ANKRD1, the gene encoding cardiac ankyrin repeat protein, is a novel dilated cardiomyopathy gene.

Publication Date

7-21-2009

Journal

J Am Coll Cardiol. 2009 July 21; 54(4): 325–333.

Abstract

OBJECTIVES: We evaluated ankyrin repeat domain 1 (ANKRD1), the gene encoding cardiac ankyrin repeat protein (CARP), as a novel candidate gene for dilated cardiomyopathy (DCM) through mutation analysis of a cohort of familial or idiopathic DCM patients, based on the hypothesis that inherited dysfunction of mechanical stretch-based signaling is present in a subset of DCM patients.

BACKGROUND: CARP, a transcription coinhibitor, is a member of the titin-N2A mechanosensory complex and translocates to the nucleus in response to stretch. It is up-regulated in cardiac failure and hypertrophy and represses expression of sarcomeric proteins. Its overexpression results in contractile dysfunction.

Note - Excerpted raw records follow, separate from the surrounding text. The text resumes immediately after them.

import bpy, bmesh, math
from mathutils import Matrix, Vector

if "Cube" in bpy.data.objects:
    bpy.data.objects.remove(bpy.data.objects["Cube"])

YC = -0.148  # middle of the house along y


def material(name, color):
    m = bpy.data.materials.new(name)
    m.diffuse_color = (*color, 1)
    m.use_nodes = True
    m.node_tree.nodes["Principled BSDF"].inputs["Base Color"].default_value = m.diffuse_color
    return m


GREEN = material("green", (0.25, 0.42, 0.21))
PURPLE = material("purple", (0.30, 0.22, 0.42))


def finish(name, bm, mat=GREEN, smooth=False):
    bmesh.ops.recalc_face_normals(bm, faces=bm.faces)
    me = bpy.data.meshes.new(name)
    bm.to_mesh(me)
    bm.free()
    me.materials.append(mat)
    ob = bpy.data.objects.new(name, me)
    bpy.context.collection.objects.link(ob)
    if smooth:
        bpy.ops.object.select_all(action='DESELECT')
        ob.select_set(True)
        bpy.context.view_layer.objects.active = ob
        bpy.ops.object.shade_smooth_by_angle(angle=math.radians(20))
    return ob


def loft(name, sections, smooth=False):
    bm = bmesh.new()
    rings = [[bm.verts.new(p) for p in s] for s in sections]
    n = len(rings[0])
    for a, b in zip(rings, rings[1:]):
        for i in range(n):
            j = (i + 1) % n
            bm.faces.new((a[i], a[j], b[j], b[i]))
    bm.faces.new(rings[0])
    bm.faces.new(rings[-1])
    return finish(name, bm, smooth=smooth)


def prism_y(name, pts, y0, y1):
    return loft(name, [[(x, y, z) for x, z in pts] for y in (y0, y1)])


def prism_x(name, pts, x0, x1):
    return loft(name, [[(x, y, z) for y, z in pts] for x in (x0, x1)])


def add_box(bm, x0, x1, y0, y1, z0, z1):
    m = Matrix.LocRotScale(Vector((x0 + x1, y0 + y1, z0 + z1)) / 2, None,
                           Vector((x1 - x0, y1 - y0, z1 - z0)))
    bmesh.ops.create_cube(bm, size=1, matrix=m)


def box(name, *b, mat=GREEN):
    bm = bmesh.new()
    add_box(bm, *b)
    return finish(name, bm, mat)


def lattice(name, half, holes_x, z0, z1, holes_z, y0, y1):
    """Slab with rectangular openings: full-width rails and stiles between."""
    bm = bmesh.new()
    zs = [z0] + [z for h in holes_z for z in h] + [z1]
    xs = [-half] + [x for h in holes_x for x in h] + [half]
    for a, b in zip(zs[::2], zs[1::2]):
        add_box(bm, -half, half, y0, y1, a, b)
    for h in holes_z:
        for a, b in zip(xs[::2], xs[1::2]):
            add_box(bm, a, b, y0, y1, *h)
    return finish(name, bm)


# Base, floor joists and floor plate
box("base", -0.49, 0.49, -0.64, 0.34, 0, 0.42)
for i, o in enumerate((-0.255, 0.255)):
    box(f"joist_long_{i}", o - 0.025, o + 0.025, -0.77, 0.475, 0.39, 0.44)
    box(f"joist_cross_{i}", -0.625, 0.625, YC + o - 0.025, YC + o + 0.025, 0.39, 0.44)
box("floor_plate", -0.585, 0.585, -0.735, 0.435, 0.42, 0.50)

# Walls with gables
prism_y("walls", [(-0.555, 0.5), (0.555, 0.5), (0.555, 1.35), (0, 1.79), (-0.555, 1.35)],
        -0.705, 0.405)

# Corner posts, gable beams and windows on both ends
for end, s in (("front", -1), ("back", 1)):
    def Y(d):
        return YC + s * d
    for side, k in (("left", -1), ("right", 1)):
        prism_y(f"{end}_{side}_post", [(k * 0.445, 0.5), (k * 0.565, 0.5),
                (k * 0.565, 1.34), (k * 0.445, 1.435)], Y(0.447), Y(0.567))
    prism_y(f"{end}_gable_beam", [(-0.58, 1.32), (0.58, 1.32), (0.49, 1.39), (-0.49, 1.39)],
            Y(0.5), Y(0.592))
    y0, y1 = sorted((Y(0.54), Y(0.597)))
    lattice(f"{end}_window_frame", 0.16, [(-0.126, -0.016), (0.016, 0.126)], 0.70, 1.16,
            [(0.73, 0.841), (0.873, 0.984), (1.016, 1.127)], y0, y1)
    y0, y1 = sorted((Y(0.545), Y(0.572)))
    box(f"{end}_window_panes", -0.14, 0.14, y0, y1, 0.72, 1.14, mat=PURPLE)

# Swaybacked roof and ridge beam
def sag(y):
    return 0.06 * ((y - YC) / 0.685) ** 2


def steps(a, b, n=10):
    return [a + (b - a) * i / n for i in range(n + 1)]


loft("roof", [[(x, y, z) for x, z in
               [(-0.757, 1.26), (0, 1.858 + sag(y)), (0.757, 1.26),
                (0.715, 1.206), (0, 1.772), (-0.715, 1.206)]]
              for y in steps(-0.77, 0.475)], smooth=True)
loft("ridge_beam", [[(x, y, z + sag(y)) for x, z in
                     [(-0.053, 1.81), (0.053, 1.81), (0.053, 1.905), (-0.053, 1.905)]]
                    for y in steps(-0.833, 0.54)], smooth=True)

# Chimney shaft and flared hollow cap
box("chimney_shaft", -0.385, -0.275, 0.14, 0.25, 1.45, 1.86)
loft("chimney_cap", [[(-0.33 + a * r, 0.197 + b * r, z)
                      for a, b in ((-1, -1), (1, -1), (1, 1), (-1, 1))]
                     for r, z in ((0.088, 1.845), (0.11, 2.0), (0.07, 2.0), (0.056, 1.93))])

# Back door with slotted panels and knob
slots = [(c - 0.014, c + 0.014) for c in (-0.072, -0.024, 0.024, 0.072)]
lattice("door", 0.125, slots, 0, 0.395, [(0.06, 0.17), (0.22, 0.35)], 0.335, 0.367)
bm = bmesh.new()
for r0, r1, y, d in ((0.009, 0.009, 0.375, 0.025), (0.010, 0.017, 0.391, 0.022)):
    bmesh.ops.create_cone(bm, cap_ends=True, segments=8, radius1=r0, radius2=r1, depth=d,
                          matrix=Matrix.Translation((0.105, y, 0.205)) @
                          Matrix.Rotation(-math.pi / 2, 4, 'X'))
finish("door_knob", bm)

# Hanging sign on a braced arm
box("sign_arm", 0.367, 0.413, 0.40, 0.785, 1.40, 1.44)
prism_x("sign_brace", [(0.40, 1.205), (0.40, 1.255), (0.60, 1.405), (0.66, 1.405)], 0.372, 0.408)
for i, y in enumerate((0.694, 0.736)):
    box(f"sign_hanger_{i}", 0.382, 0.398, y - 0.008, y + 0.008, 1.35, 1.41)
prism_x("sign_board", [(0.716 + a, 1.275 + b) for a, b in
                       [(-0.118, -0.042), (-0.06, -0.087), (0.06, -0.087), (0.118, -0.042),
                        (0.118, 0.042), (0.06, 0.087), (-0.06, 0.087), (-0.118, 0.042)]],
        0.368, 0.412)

METHODS: In all, 208 DCM patients were screened for mutations/variants in the coding region of ANKRD1 using polymerase chain reaction, denaturing high-performance liquid chromatography, and direct deoxyribonucleic acid sequencing. In vitro functional analyses of the mutation were performed using yeast 2-hybrid assays and investigating the effect on stretch-mediated gene expression in myoblastoid cell lines using quantitative real-time reverse transcription-polymerase chain reaction.

RESULTS: Three missense heterozygous ANKRD1 mutations (P105S, V107L, and M184I) were identified in 4 DCM patients. The M184I mutation results in loss of CARP binding with Talin 1 and FHL2, and the P105S mutation in loss of Talin 1 binding. Intracellular localization of mutant CARP proteins is not altered. The mutations result in differential stretch-induced gene expression compared with wild-type CARP.

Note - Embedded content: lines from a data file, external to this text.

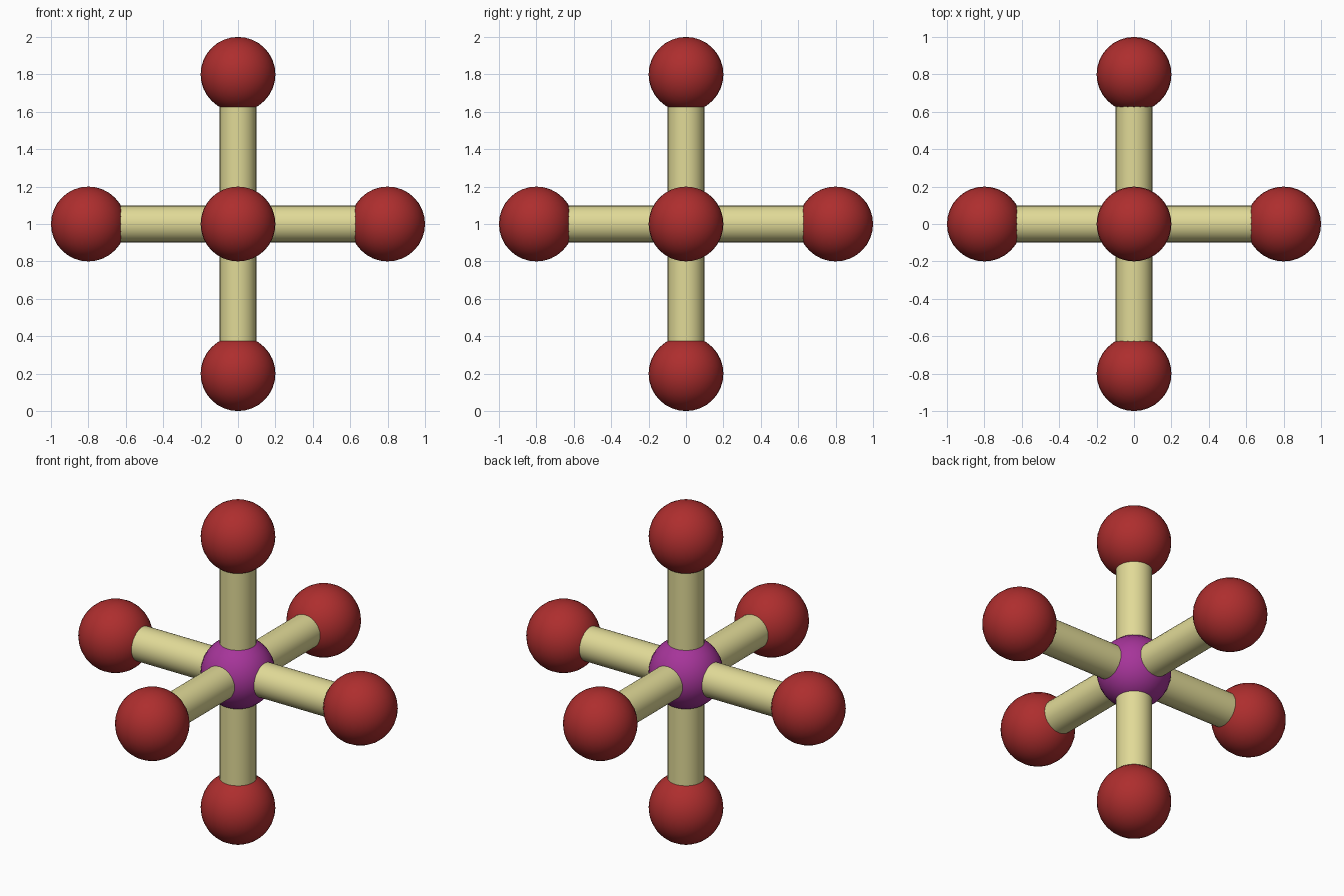
import bpy
from mathutils import Vector

if "Cube" in bpy.data.objects:
    bpy.data.objects.remove(bpy.data.objects["Cube"])

CENTRE = Vector((0, 0, 1))
REACH = 0.8      # centre to outer ball
BALL_R = 0.2
ROD_R = 0.098


def material(name, rgb):
    m = bpy.data.materials.new(name)
    m.diffuse_color = (*rgb, 1)
    m.use_nodes = True
    m.node_tree.nodes["Principled BSDF"].inputs["Base Color"].default_value = m.diffuse_color
    return m


red = material("red", (0.42, 0.027, 0.027))
cream = material("cream", (0.75, 0.70, 0.31))
purple = material("purple", (0.38, 0.035, 0.32))


def finish(name, mat):
    ob = bpy.context.object
    ob.name = name
    ob.data.materials.append(mat)
    bpy.ops.object.shade_smooth_by_angle()


def ball(name, pos, mat):
    bpy.ops.mesh.primitive_uv_sphere_add(segments=32, ring_count=16, radius=BALL_R, location=pos)
    finish(name, mat)


def rod(name, start, end):
    d = end - start
    bpy.ops.mesh.primitive_cylinder_add(vertices=32, radius=ROD_R, depth=d.length,
                                        location=(start + end) / 2,
                                        rotation=d.to_track_quat('Z', 'Y').to_euler())
    finish(name, cream)


# central ball
ball("centre_ball", CENTRE, purple)

# six outer balls, each on its own rod
directions = {
    "right": (1, 0, 0), "left": (-1, 0, 0),
    "back": (0, 1, 0), "front": (0, -1, 0),
    "top": (0, 0, 1), "bottom": (0, 0, -1),
}
for side, d in directions.items():
    tip = CENTRE + Vector(d) * REACH
    ball(side + "_ball", tip, red)
    rod(side + "_rod", CENTRE, tip)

CONCLUSIONS: ANKRD1 is a novel DCM gene, with mutations present in 1.9% of DCM patients. The ANKRD1 mutations may cause DCM as a result of disruption of the normal cardiac stretch-based signaling.

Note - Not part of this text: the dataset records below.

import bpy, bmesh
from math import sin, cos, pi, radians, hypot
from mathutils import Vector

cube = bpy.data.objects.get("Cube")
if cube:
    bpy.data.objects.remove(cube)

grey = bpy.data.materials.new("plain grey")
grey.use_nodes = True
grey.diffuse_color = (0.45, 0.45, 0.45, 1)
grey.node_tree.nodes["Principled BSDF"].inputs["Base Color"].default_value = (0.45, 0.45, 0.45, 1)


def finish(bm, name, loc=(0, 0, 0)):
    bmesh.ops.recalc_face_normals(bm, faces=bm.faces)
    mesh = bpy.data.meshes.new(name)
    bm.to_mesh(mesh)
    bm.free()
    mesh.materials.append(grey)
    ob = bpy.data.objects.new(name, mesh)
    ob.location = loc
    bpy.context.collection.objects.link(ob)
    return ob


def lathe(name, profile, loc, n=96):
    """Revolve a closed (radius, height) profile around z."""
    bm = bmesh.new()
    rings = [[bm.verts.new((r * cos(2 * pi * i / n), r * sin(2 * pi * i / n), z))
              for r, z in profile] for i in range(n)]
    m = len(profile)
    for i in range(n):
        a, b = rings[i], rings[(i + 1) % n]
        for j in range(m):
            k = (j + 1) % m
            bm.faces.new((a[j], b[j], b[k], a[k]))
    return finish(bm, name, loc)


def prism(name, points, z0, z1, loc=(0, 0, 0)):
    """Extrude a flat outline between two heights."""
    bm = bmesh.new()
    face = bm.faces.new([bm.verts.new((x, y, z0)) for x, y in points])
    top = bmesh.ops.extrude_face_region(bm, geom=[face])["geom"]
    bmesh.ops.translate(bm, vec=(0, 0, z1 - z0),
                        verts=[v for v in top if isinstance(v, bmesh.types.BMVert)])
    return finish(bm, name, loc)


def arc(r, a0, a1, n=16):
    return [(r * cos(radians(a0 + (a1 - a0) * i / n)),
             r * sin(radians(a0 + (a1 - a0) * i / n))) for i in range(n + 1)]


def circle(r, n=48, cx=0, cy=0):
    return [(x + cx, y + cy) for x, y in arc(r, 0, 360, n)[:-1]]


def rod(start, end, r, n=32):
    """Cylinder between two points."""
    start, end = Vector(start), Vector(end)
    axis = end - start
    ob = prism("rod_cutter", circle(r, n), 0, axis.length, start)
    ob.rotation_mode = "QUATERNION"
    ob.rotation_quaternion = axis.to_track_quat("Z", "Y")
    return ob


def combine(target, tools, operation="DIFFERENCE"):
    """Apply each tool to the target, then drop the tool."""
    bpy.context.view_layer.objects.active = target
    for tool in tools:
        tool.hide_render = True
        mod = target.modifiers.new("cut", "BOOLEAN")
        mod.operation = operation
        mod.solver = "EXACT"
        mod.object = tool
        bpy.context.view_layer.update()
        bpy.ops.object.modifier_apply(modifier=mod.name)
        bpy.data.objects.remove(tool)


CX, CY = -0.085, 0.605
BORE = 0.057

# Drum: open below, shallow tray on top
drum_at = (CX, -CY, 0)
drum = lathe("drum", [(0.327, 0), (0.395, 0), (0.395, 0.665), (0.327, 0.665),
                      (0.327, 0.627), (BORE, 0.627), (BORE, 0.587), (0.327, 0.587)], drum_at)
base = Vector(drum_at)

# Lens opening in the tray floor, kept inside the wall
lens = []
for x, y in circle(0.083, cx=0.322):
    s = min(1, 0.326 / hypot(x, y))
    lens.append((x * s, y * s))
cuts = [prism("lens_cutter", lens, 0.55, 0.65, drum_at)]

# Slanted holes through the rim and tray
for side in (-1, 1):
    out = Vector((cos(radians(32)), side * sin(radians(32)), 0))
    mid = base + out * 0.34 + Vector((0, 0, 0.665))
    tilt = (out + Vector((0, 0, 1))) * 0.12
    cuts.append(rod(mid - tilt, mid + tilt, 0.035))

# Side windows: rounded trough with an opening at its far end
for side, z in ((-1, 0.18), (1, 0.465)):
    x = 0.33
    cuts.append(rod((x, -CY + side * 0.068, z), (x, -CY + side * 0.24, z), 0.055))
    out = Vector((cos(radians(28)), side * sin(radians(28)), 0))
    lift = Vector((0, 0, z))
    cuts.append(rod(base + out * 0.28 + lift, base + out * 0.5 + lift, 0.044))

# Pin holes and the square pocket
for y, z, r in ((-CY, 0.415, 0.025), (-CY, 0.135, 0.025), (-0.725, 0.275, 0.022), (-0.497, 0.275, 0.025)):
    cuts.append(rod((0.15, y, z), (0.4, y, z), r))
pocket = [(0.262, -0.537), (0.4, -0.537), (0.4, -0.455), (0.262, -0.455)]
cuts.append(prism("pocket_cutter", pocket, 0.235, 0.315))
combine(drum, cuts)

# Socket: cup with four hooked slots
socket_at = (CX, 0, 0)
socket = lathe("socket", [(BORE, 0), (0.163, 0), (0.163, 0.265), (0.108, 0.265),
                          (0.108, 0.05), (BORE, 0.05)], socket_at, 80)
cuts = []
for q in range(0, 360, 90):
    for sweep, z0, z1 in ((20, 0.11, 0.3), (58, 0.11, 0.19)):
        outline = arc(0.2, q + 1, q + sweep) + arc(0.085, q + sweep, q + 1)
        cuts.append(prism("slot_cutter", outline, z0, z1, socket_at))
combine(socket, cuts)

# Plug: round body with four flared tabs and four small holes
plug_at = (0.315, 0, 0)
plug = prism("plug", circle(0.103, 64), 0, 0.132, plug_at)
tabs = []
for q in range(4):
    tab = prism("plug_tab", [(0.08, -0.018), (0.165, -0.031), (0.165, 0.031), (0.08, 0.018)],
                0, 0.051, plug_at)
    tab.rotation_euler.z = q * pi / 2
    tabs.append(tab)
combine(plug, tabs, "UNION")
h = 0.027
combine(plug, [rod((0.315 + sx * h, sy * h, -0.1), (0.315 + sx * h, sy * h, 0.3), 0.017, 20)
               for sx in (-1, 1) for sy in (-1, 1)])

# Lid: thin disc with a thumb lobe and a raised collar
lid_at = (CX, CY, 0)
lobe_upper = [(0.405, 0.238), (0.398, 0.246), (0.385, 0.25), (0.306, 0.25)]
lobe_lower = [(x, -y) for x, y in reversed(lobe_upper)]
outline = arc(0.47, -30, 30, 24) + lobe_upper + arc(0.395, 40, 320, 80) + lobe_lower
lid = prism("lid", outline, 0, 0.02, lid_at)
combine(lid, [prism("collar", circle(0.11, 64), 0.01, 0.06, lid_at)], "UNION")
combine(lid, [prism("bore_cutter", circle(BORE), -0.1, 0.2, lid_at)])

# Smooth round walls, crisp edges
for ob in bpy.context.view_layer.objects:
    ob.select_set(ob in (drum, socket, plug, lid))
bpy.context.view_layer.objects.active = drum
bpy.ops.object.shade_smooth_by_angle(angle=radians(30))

Keywords

Adolescent, Adult, Aged, Cardiomyopathy, Dilated, Female, Genetic Predisposition to Disease, Humans, Male, Middle Aged, Muscle Proteins, Mutation, Missense, Nuclear Proteins, Repressor Proteins, Signal Transduction, Up-Regulation